#### Work task:
Using the records below, give the number of lines where the string "append" shows up. Add nothing to it.

Recorded data:
_____
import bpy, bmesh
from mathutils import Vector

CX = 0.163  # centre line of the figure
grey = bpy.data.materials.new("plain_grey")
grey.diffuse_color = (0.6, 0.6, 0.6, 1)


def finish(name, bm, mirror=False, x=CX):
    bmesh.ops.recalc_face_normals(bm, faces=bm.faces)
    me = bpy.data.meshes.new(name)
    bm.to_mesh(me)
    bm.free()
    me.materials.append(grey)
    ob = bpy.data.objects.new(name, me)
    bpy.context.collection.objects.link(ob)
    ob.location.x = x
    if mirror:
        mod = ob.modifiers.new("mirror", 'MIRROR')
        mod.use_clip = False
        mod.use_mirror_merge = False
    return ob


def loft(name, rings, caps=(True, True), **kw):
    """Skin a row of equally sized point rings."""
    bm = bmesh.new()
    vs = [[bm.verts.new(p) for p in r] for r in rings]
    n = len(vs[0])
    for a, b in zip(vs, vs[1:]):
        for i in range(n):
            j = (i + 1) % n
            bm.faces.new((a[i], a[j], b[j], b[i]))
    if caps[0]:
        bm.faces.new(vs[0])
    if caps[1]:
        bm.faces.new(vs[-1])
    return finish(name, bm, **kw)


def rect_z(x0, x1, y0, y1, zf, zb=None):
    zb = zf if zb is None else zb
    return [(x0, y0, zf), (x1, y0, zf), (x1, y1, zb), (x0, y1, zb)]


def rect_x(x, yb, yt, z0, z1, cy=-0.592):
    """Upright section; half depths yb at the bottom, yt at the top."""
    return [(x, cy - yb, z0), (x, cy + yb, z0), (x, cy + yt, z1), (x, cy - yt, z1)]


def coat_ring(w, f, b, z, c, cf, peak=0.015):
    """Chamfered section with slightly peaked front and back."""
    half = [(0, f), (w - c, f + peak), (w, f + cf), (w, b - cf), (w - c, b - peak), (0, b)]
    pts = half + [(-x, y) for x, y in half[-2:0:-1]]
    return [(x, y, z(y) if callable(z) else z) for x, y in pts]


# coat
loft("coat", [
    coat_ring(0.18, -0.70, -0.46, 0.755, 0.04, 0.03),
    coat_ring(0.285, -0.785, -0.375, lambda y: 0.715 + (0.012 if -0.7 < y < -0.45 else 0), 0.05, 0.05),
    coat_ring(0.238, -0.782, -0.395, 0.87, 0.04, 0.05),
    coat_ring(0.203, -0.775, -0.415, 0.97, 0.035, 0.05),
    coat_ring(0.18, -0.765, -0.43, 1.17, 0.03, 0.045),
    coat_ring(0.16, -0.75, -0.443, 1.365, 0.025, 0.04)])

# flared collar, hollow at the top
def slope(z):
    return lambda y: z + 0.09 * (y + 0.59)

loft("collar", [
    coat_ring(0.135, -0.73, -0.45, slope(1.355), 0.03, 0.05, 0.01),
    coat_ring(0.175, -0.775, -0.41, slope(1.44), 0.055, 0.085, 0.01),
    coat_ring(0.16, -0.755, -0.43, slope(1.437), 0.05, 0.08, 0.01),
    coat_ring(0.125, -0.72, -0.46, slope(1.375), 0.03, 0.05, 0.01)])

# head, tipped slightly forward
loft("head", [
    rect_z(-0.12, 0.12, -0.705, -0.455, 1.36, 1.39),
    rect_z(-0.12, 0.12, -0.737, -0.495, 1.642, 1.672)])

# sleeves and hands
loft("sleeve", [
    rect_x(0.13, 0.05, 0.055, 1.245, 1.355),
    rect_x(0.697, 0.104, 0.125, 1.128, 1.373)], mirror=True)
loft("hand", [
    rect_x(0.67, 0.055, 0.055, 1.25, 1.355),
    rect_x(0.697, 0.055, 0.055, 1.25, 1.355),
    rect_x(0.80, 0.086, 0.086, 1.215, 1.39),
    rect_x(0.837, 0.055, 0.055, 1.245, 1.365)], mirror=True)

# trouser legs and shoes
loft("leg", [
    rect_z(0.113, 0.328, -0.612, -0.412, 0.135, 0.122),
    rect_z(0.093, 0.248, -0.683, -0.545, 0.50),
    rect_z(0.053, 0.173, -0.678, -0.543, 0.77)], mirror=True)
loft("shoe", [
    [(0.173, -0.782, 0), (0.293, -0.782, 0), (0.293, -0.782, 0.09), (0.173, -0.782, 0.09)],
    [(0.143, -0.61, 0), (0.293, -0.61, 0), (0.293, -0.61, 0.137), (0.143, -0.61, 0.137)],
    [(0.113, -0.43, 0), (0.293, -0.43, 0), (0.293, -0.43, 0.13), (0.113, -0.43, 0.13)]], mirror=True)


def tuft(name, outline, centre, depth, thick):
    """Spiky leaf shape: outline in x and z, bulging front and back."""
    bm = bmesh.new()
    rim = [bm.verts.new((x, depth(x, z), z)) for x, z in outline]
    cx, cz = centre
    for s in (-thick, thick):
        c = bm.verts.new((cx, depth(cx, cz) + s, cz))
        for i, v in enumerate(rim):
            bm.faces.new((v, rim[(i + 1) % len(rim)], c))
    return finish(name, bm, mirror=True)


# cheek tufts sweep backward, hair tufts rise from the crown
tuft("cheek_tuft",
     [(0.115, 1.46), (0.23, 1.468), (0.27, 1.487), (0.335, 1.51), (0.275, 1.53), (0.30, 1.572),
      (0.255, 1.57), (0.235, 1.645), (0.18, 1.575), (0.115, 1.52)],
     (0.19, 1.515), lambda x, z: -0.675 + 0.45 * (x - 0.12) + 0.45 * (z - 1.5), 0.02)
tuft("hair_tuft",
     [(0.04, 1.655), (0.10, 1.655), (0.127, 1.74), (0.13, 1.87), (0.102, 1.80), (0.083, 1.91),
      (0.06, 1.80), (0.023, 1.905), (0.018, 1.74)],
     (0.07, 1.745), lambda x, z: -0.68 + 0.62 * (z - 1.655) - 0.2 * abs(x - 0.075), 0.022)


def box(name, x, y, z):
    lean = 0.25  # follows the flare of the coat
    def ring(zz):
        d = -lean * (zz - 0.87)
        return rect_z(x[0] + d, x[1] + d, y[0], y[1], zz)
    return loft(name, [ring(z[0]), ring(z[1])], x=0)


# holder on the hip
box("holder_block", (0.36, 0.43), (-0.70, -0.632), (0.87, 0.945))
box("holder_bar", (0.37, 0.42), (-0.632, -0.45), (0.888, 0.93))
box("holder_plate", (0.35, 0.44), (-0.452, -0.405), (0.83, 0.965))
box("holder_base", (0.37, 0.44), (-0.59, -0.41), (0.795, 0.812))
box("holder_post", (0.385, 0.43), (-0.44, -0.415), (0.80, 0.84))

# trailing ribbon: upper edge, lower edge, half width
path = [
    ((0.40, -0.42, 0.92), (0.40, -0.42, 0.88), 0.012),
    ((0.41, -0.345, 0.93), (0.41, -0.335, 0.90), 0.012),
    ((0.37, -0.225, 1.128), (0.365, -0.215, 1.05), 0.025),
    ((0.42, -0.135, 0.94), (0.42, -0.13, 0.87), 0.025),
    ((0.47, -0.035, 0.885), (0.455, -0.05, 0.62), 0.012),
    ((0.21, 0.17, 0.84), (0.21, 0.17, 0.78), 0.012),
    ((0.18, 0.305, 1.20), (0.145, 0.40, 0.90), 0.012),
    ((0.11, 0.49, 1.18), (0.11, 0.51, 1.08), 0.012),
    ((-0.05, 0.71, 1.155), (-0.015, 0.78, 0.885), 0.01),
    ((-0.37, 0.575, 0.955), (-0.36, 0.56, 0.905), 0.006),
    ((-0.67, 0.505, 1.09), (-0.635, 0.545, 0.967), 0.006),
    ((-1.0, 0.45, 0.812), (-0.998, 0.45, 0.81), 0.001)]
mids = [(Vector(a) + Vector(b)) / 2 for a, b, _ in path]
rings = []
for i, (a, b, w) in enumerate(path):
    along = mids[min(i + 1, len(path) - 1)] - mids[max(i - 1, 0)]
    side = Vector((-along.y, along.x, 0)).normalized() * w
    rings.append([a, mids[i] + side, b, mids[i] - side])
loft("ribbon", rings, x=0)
_____
#### Your response:
2